Quantum computing will potentially mark one of the tech world’s biggest revolutions, harnessing the quirks of quantum mechanics to speed up machine computation exponentially. Researchers hope eventually to use it to crack online encryption or to model entirely new molecules.
Artificial Intelligence tends to grab the headlines when it promises dramatic leaps in consumer product capability. The driverless car has captured the popular imagination. Ever-smarter phones and online home appliances also get a lot of attention. The market in consumer AI is expected to be huge, with tech giants like Google and its Chinese equivalent Baidu, investing an estimated US$30 billion in it last year.
Many people will have heard of a particle accelerator, but few have even the vaguest idea about what it does or indeed how it does it.
Dystopian views of robotics, automation and Artificial Intelligence are a familiar staple of popular culture, tapping in to some of our most basic fears. Just like the spinning jenny and the steam engine during the first Industrial Revolution in the late 18th century, new automation technologies raise concerns about job losses and even a wider erosion of human control.

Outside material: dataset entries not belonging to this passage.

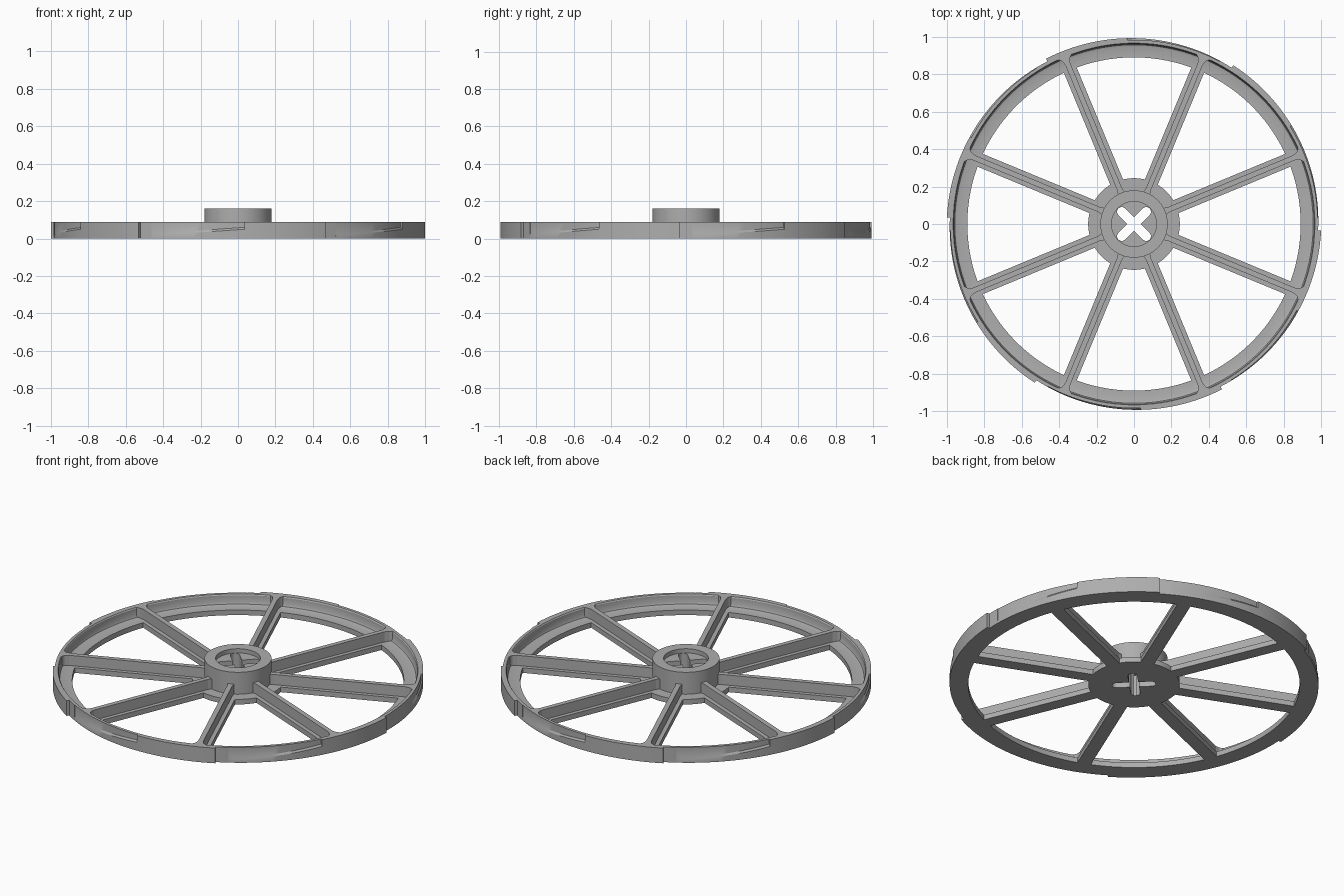
import bpy, bmesh
from math import radians, cos, sin, pi

cube = bpy.data.objects.get("Cube")
if cube:
    bpy.data.objects.remove(cube, do_unlink=True)

grey = bpy.data.materials.new("plain_grey")
grey.use_nodes = True
colour = (0.42, 0.42, 0.42, 1)
grey.diffuse_color = colour
grey.node_tree.nodes["Principled BSDF"].inputs["Base Color"].default_value = colour

RIM_H = 0.09
PLATE = 0.03


def finish(bm, name, smooth=True):
    bmesh.ops.recalc_face_normals(bm, faces=bm.faces)
    mesh = bpy.data.meshes.new(name)
    bm.to_mesh(mesh)
    bm.free()
    mesh.materials.append(grey)
    obj = bpy.data.objects.new(name, mesh)
    bpy.context.collection.objects.link(obj)
    if smooth:
        bpy.ops.object.select_all(action='DESELECT')
        obj.select_set(True)
        bpy.context.view_layer.objects.active = obj
        bpy.ops.object.shade_smooth_by_angle(angle=radians(30))
    return obj


def loft(angles, profile, name):
    """Closed ring whose (radius, z) section may change with the angle."""
    bm = bmesh.new()
    rings = []
    for a in angles:
        t = radians(a)
        rings.append([bm.verts.new((r * cos(t), r * sin(t), z)) for r, z in profile(a)])
    for i, ring in enumerate(rings):
        nxt = rings[(i + 1) % len(rings)]
        for j in range(len(ring)):
            k = (j + 1) % len(ring)
            bm.faces.new((ring[j], ring[k], nxt[k], nxt[j]))
    return finish(bm, name)


def prism(bm, outline, z0, z1):
    base = bm.faces.new([bm.verts.new((x, y, z0)) for x, y in outline])
    top = bmesh.ops.extrude_face_region(bm, geom=[base])["geom"]
    bmesh.ops.translate(bm, vec=(0, 0, z1 - z0),
                        verts=[v for v in top if isinstance(v, bmesh.types.BMVert)])


# Rim: six sawtooth sectors, each with a climbing ledge in the outer wall
FIRST, SECTOR = -122, 60
SLOT_A, SLOT_B = 4, 34


def rim_section(a):
    u = (a - FIRST) % SECTOR
    r = 0.984 + 0.016 * u / SECTOR
    f = min(max((u - SLOT_A) / (SLOT_B - SLOT_A), 0), 1)
    z = 0.014 + 0.036 * f
    cut = 0.003 + 0.006 * f if SLOT_A < u < SLOT_B else 0
    return [(0.89, 0), (r, 0), (r, z), (r - cut, z + 0.01), (r - cut, RIM_H),
            (0.966, RIM_H), (0.962, RIM_H - 0.006), (0.962, PLATE + 0.014),
            (0.957, PLATE + 0.004), (0.945, PLATE), (0.89, PLATE)]


eps = 0.02
steps = [0] + list(range(2, SECTOR, 2)) + [SECTOR - eps]
steps += [SLOT_A + eps, SLOT_B - eps]
rim_angles = [FIRST + SECTOR * k + u for k in range(6) for u in sorted(steps)]
loft(rim_angles, rim_section, "rim")

# Spokes: flat strip with a thin upright rib flared where it meets the rim
strip = [(0.2, -0.037), (0.93, -0.037), (0.93, 0.037), (0.2, 0.037)]
half = [(0.165, 0.022), (0.2, 0.014), (0.925, 0.014), (0.95, 0.022), (0.968, 0.042)]
rib = half + [(x, -y) for x, y in reversed(half)]
for i in range(8):
    bm = bmesh.new()
    prism(bm, strip, 0, PLATE)
    prism(bm, rib, PLATE - 0.01, RIM_H)
    spoke = finish(bm, f"spoke_{i + 1}", smooth=False)
    spoke.rotation_euler.z = radians(22.5 + 45 * i)

# Hub: base disc, raised barrel and a shallow recess, turned from one profile
hub_profile = [(0, 0), (0.245, 0), (0.245, PLATE), (0.18, PLATE), (0.18, 0.16),
               (0.12, 0.16), (0.12, 0.135), (0, 0.135)]
bm = bmesh.new()
verts = [bm.verts.new((r, 0, z)) for r, z in hub_profile]
edges = [bm.edges.new(pair) for pair in zip(verts, verts[1:])]
bmesh.ops.spin(bm, geom=verts + edges, cent=(0, 0, 0), axis=(0, 0, 1),
               angle=2 * pi, steps=64, use_merge=False)
bmesh.ops.remove_doubles(bm, verts=bm.verts, dist=1e-4)
hub = finish(bm, "hub")

# Cross-shaped axle hole with rounded arm ends, cut through the hub
W, L = 0.025, 0.093
arm = [(L + W * cos(t), W * sin(t)) for t in [-pi / 2 + pi * i / 8 for i in range(9)]]
slot = arm + [(-x, -y) for x, y in arm]
for turn in (45, 135):
    bm = bmesh.new()
    prism(bm, slot, -0.1, 0.3)
    cutter = finish(bm, f"axle_slot_cutter_{turn}", smooth=False)
    cutter.rotation_euler.z = radians(turn)
    cutter.hide_render = True
    cutter.hide_set(True)
    cut = hub.modifiers.new("axle_slot", 'BOOLEAN')
    cut.operation = 'DIFFERENCE'
    cut.solver = 'EXACT'
    cut.object = cutter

East and West have always had much to learn from each other, in business just as much as philosophy and culture. In the 1970s and 80s, Japan famously revolutionized manufacturing with the just-in-time approach which cut waste by supplying parts only when the process required them. The old system, known as just-in-case, held inventory for every possible eventuality.